Service Animals and the Fair Housing Act
By: Michael W. McBride, Attorney
The Fair Housing Act (“FHA”) prohibits discrimination in the sale, rental, and financing of residential housing based on race, color, national origin, religion, sex, familial status and disability. Although the non-discrimination concept embodied within the FHA is relatively straight forward, application of the law to real world situations is not always as clear cut. This article discusses the interplay between the FHA and service animals by examining a few of the more commonly raised questions when a potential tenant with a disability seeks housing along with his/her furry (or not so furry) companion.
What questions can be asked by a housing provider to a potential tenant with a service animal?
People can have disabilities that are not readily apparent to outside observers and different species and breeds of service animals often provide disability assistance that would not be readily understood or expected. Given these uncertainties, housing providers, especially those that do not regularly allow pets, can be hesitant to accept a potential tenant’s word that he/she needs the presence of a service animal in his/her rental unit without additional confirmation.
When verifying service animal status, housing providers are not given blanket authority to ask for and receive any amount of information they desire from the potential tenant. Housing providers can request reliable documentation establishing that a potential tenant has a disability (if the tenant’s disability is not readily apparent) and/or the service animal assists the potential tenant with management of his/her disability (if the need for the service animal is not readily apparent).
Housing providers should never ask a potential tenant to provide access to all of his/her medical records to analyze the veracity of a potential tenant’s contention that he/she has a disability and needs a service animal in a rental unit.
What types of animals are service animals?
The FHA does not limit the definition of service animal to certain species or breeds. Many types of animals can be considered service animals under the FHA, but this does not mean that a housing provider must accept all service animals in its rental units. A housing provider can still consider whether a particular service animal poses a direct threat to the health and safety of others on the property and/or would cause substantial noise or property damage issues. If a housing provider believes that a service animal might cause substantial problems for others or the property, the housing provider should try to make reasonable accommodations to limit or eliminate these issues. What is reasonable will depend on each particular set of circumstances.
Is a service animal considered a pet?
Simply put, NO! Service animals are not considered pets. This distinction requires housing providers to treat service animals differently from pets even though the service animal could be the same type and breed of animal as the very pets normally allowed or excluded from a housing provider’s rental units.
For example, housing providers cannot deny housing to a person with a disability and his/her service animal simply because it has a “No Pets” policy. Moreover, housing providers cannot charge pet rent, pet fees, pet deposits or any other additional charges for permission to have a service animal in a rental unit or to cover potential damages caused by a service animal.
How do service animals differ under the FHA and the Americans with Disabilities Act (“ADA”)?
Housing providers need to be conscious of the requirements of both the FHA and the ADA. While the FHA prohibits discrimination in housing, the ADA is much broader and prohibits discrimination against people with disabilities in employment, transportation, public accommodations, communications, and state and local government activities. On the other hand, the ADA is more limited in its definition of a service animal, which only includes trained service dogs.
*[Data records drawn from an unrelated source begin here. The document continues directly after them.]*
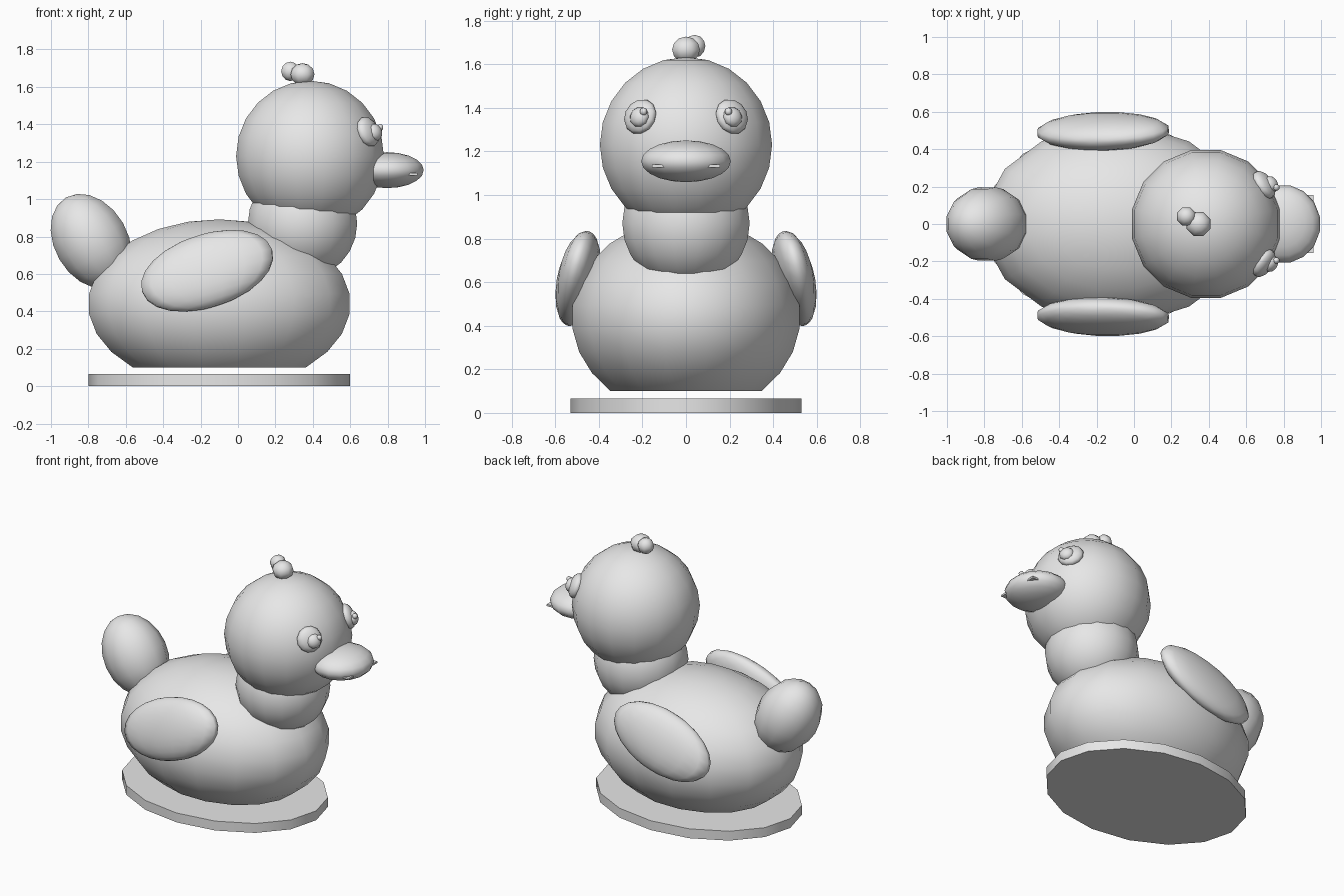
import bpy, bmesh, math
from mathutils import Matrix, Vector, Euler

if "Cube" in bpy.data.objects:
    bpy.data.objects.remove(bpy.data.objects["Cube"])

grey = bpy.data.materials.new("light_grey")
grey.diffuse_color = (0.8, 0.8, 0.8, 1)
grey.use_nodes = True
grey.node_tree.nodes["Principled BSDF"].inputs["Base Color"].default_value = grey.diffuse_color


def finish(name, bm, loc=(0, 0, 0), rot=None, angle=180):
    """Turn a bmesh into a placed, smooth-shaded object."""
    bmesh.ops.recalc_face_normals(bm, faces=bm.faces)
    mesh = bpy.data.meshes.new(name)
    bm.to_mesh(mesh)
    bm.free()
    mesh.materials.append(grey)
    ob = bpy.data.objects.new(name, mesh)
    bpy.context.collection.objects.link(ob)
    ob.location = loc
    if rot:
        ob.rotation_euler = rot
    bpy.ops.object.select_all(action='DESELECT')
    ob.select_set(True)
    bpy.context.view_layer.objects.active = ob
    if angle == 180:
        bpy.ops.object.shade_smooth()
    else:
        bpy.ops.object.shade_smooth_by_angle(angle=math.radians(angle))
    return ob


def ball(radii, segments=16, rings=12):
    """Ellipsoid with a flat side facing each axis."""
    bm = bmesh.new()
    turn = Matrix.Rotation(math.pi / segments, 4, 'Z')
    bmesh.ops.create_uvsphere(bm, u_segments=segments, v_segments=rings, radius=1)
    bmesh.ops.transform(bm, matrix=Matrix.Diagonal((*radii, 1)) @ turn, verts=bm.verts)
    return bm


# Oval stand
bm = bmesh.new()
bmesh.ops.create_cone(bm, cap_ends=True, segments=16, radius1=1, radius2=1, depth=1)
bmesh.ops.scale(bm, vec=(0.70, 0.53, 0.065), verts=bm.verts)
finish("stand", bm, (-0.1, 0, 0.0325), angle=40)

# Body with its underside cut flat
bm = ball((0.715, 0.535, 0.452), rings=13)
cut = bmesh.ops.bisect_plane(bm, geom=bm.verts[:] + bm.edges[:] + bm.faces[:],
                             plane_co=(0, 0, -0.34), plane_no=(0, 0, -1), clear_outer=True)
bmesh.ops.contextual_create(bm, geom=[e for e in cut["geom_cut"]
                                      if isinstance(e, bmesh.types.BMEdge)])
finish("body", bm, (-0.1, 0, 0.44), angle=40)

# Neck and head
finish("neck", ball((0.298, 0.298, 0.295)), (0.345, 0, 0.87))
head_centre = Vector((0.385, 0, 1.23))
finish("head", ball((0.403, 0.403, 0.403)), head_centre)

# Tail leaning back
finish("tail", ball((0.203, 0.203, 0.27), 12, 10), (-0.785, 0, 0.775),
       Euler((0, math.radians(-30), 0)))

# Bill and mouth plate whose corners show at the sides
finish("bill", ball((0.20, 0.21, 0.096), 16, 10), (0.797, 0, 1.155))
bm = bmesh.new()
bmesh.ops.create_cube(bm, size=1)
bmesh.ops.scale(bm, vec=(0.16, 0.31, 0.012), verts=bm.verts)
finish("mouth", bm, (0.88, 0, 1.133), angle=30)

# Wings and eyes on both sides
for side, label in ((1, "left"), (-1, "right")):
    finish(label + "_wing", ball((0.372, 0.092, 0.202), 16, 12),
           (-0.165, 0.495 * side, 0.617),
           Euler((math.radians(16) * side, math.radians(-18), 0)))

    eye = Vector((0.695, 0.21 * side, 1.36))
    facing = (eye - head_centre).normalized()
    rot = facing.to_track_quat('Z', 'Y').to_euler()
    finish(label + "_eye", ball((0.084, 0.084, 0.042), 12, 8), eye, rot)
    finish(label + "_pupil", ball((0.048, 0.048, 0.035), 10, 8),
           eye + Vector((0.036, 0.003 * side, -0.002)), rot)
    finish(label + "_glint", ball((0.018, 0.018, 0.018), 8, 6),
           (0.76, 0.195 * side, 1.383))

# Tuft on the crown
finish("tuft_front", ball((0.069, 0.069, 0.06), 8, 6), (0.345, 0, 1.667))
finish("tuft_back", ball((0.053, 0.053, 0.052), 8, 6), (0.28, 0.04, 1.683))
Given these distinctions, housing providers are faced with different compliance requirements under the FHA and ADA. For example, housing providers that have rental offices open to the public should make sure those offices are equipped to accommodate people with trained service dogs, but need not allow emotional support animals or other species of service animals within the offices.
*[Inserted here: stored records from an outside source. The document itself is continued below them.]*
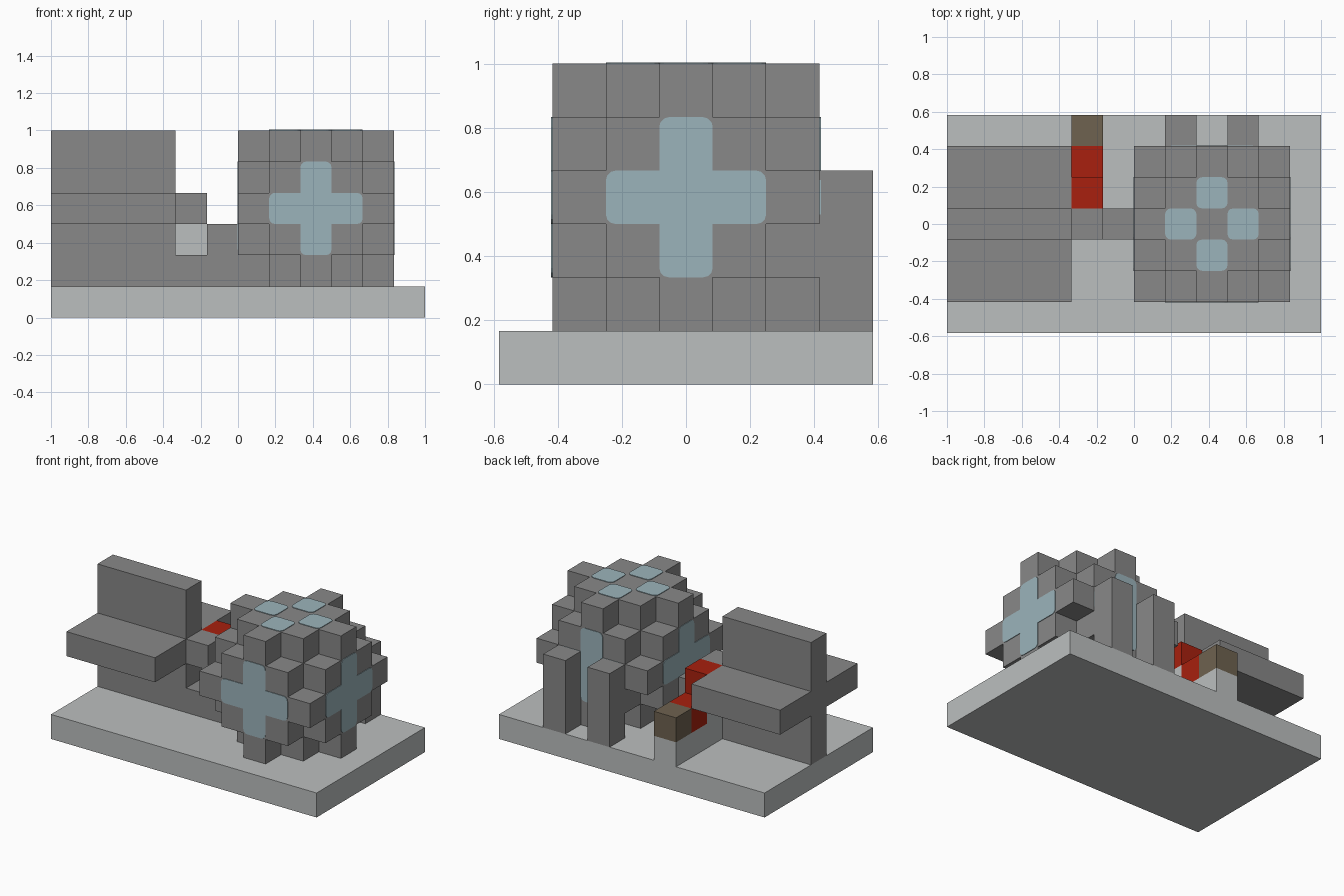
import bpy, bmesh
from mathutils import Vector, Matrix
from math import pi

if "Cube" in bpy.data.objects:
    bpy.data.objects.remove(bpy.data.objects["Cube"])

U = 1 / 6                          # size of one block
ORIGIN = Vector((-1, -3.5 * U, 0))  # corner of the block grid


def material(name, rgb):
    m = bpy.data.materials.new(name)
    m.use_nodes = True
    m.diffuse_color = (*rgb, 1)
    bsdf = next(n for n in m.node_tree.nodes if n.type == 'BSDF_PRINCIPLED')
    bsdf.inputs["Base Color"].default_value = (*rgb, 1)
    return m


stone = material("stone_grey", (0.246, 0.246, 0.246))
pale = material("pale_grey", (0.50, 0.52, 0.52))
glass = material("window_blue", (0.33, 0.456, 0.497))
red = material("red", (0.392, 0.0144, 0.0044))
brown = material("brown", (0.156, 0.122, 0.08))


def finish(name, bm, mat):
    bmesh.ops.recalc_face_normals(bm, faces=bm.faces)
    mesh = bpy.data.meshes.new(name)
    bm.to_mesh(mesh)
    bm.free()
    mesh.materials.append(mat)
    obj = bpy.data.objects.new(name, mesh)
    bpy.context.collection.objects.link(obj)
    return obj


def box(name, low, high, mat):
    """Box between two corners given in block units."""
    low, high = Vector(low), Vector(high)
    bm = bmesh.new()
    bmesh.ops.create_cube(bm, size=1)
    bmesh.ops.scale(bm, vec=(high - low) * U, verts=bm.verts)
    bmesh.ops.translate(bm, vec=ORIGIN + (low + high) / 2 * U, verts=bm.verts)
    return finish(name, bm, mat)


# Ground slab
box("base_slab", (0, 0, 0), (12, 7, 1), pale)

# Winged body
box("body_stem", (0, 3, 1), (4, 4, 3), stone)
box("wings", (0, 1, 3), (4, 6, 4), stone)
box("tail_fin", (0, 3, 4), (4, 4, 6), stone)

# Stepped neck between body and globe
box("neck_floor", (4, 3, 1), (5, 4, 2), stone)
box("neck_top", (4, 3, 3), (5, 4, 4), stone)
box("neck_step", (5, 3, 1), (6, 4, 3), stone)

# Staircase at the back
box("stair_footing", (4, 4, 1), (5, 7, 2), pale)
box("stair_support", (4, 4, 2), (5, 5, 3), pale)
box("stair_upper", (4, 4, 3), (5, 5, 4), red)
box("stair_lower", (4, 5, 2), (5, 6, 3), red)
box("stair_entry", (4, 6, 2), (5, 7, 3), brown)

# Rear posts
for side, x in (("right", 7), ("left", 9)):
    box(f"rear_post_{side}", (x, 6, 1), (x + 1, 7, 4), stone)

# Blocky globe: only the outward faces of its blocks
centre = ORIGIN + Vector((8.5, 3.5, 3.5)) * U
span = range(-2, 3)
cells = {(x, y, z) for x in span for y in span for z in span
         if x * x + y * y + z * z <= 8}
bm = bmesh.new()
for cell in cells:
    for axis in range(3):
        for sign in (-1, 1):
            step = Vector((0, 0, 0))
            step[axis] = sign
            c = Vector(cell)
            if tuple(int(v) for v in c + step) in cells:
                continue
            a, b = Vector((0, 0, 0)), Vector((0, 0, 0))
            a[(axis + 1) % 3] = b[(axis + 2) % 3] = 0.5
            mid = c + step / 2
            ring = [mid - a - b, mid + a - b, mid + a + b, mid - a + b]
            if sign < 0:
                ring.reverse()
            bm.faces.new([bm.verts.new(centre + p * U) for p in ring])
bmesh.ops.remove_doubles(bm, verts=bm.verts, dist=0.0001)
finish("globe", bm, stone)


# Rounded window panes lying on the globe
def pane(name, outline, turn, is_round):
    bm = bmesh.new()
    verts = [bm.verts.new((x * U, y * U, 0)) for x, y in outline]
    face = bm.faces.new(verts)
    corners = [v for v, p in zip(verts, outline) if is_round(p)]
    bmesh.ops.bevel(bm, geom=corners, offset=0.03, segments=3,
                    profile=0.5, affect='VERTICES')
    lid = bmesh.ops.extrude_face_region(bm, geom=list(bm.faces))
    top = [g for g in lid["geom"] if isinstance(g, bmesh.types.BMVert)]
    bmesh.ops.translate(bm, vec=(0, 0, 0.004), verts=top)
    bmesh.ops.translate(bm, vec=(0, 0, 2.5 * U), verts=bm.verts)
    bm.transform(Matrix.Translation(centre) @ turn)
    finish(name, bm, glass)


h, w = 0.5, 1.5
quarter = [(h, h), (h, w), (-h, w)]
cross = []
for k in range(4):
    spin = Matrix.Rotation(k * pi / 2, 2)
    cross += [tuple(spin @ Vector(p)) for p in quarter]

upright = Matrix.Rotation(pi / 2, 4, 'X')
for k, side in enumerate(("front", "left", "back", "right")):
    pane(f"window_{side}", cross, Matrix.Rotation(k * pi / 2, 4, 'Z') @ upright,
         lambda p: max(abs(p[0]), abs(p[1])) > 1)

square = [(-h, h), (h, h), (h, w), (-h, w)]
for k in range(4):
    pane(f"roof_window_{k + 1}", square, Matrix.Rotation(k * pi / 2, 4, 'Z'),
         lambda p: True)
In order to ensure compliance with the FHA and ADA non-discrimination laws, housing providers should establish and follow their own non-discrimination procedures and policies, provide their employees with additional FHA and ADA training, and consult legal counsel when confronted with difficult situations and decisions involving service animals.